┌────────

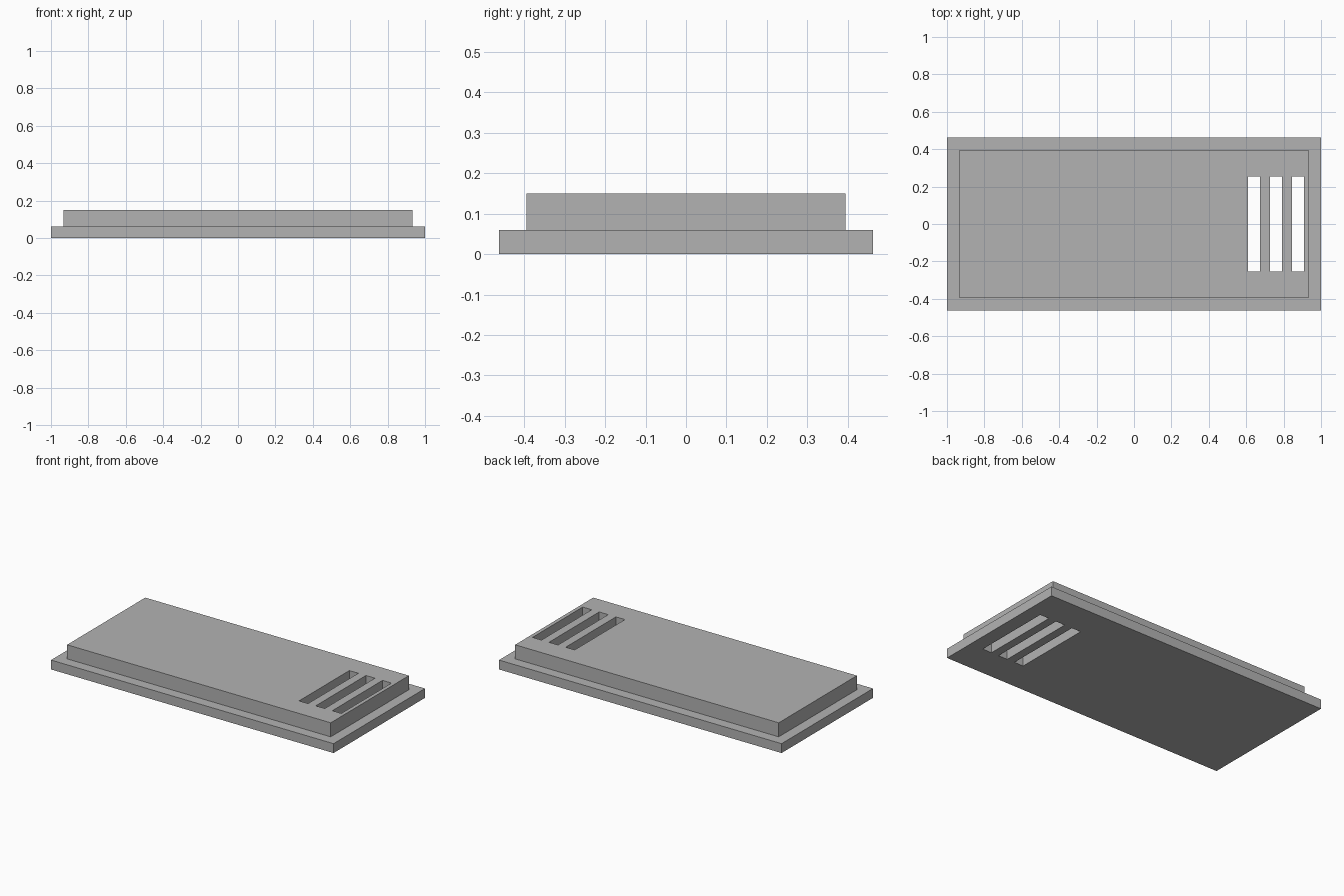
import bpy, bmesh

cube = bpy.data.objects.get("Cube")
if cube:
    bpy.data.objects.remove(cube, do_unlink=True)

grey = bpy.data.materials.new("plain_grey")
grey.use_nodes = True
colour = (0.45, 0.45, 0.45, 1)
grey.diffuse_color = colour
grey.node_tree.nodes["Principled BSDF"].inputs["Base Color"].default_value = colour


def add_object(name, bm):
    bmesh.ops.recalc_face_normals(bm, faces=bm.faces)
    mesh = bpy.data.meshes.new(name)
    bm.to_mesh(mesh)
    bm.free()
    mesh.materials.append(grey)
    obj = bpy.data.objects.new(name, mesh)
    bpy.context.collection.objects.link(obj)
    return obj


def box(bm, centre, size):
    verts = bmesh.ops.create_cube(bm, size=1)["verts"]
    bmesh.ops.scale(bm, verts=verts, vec=size)
    bmesh.ops.translate(bm, verts=verts, vec=centre)


# Flanged base with a raised upper step, as one solid
bm = bmesh.new()
box(bm, (0, 0, 0.03), (2, 0.924, 0.06))
bm.normal_update()
top = max(bm.faces, key=lambda f: f.calc_center_median().z)
bmesh.ops.inset_region(bm, faces=[top], thickness=0.067, use_even_offset=True)
raised = bmesh.ops.extrude_face_region(bm, geom=[top])["geom"]
bmesh.ops.translate(bm, vec=(0, 0, 0.09),
                    verts=[v for v in raised if isinstance(v, bmesh.types.BMVert)])
if top.is_valid:
    bmesh.ops.delete(bm, geom=[top], context="FACES_ONLY")
panel = add_object("stepped_panel", bm)

# Three slots cut right through near the left end
bm = bmesh.new()
for x in (0.642, 0.76, 0.877):
    box(bm, (x, 0, 0.075), (0.064, 0.508, 0.4))
cutter = add_object("slot_cutter", bm)
cutter.hide_render = True

cut = panel.modifiers.new("vent_slots", "BOOLEAN")
cut.operation = "DIFFERENCE"
cut.solver = "EXACT"
cut.object = cutter
bpy.context.view_layer.objects.active = panel
bpy.ops.object.modifier_apply(modifier=cut.name)
bpy.data.objects.remove(cutter, do_unlink=True)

└────────

YOUR ASSIGNMENT =>
Each line that contains the string "data" counts once; report how many such lines the entries have, giving only the number.

REPLY TO THE EXERCISE =>
6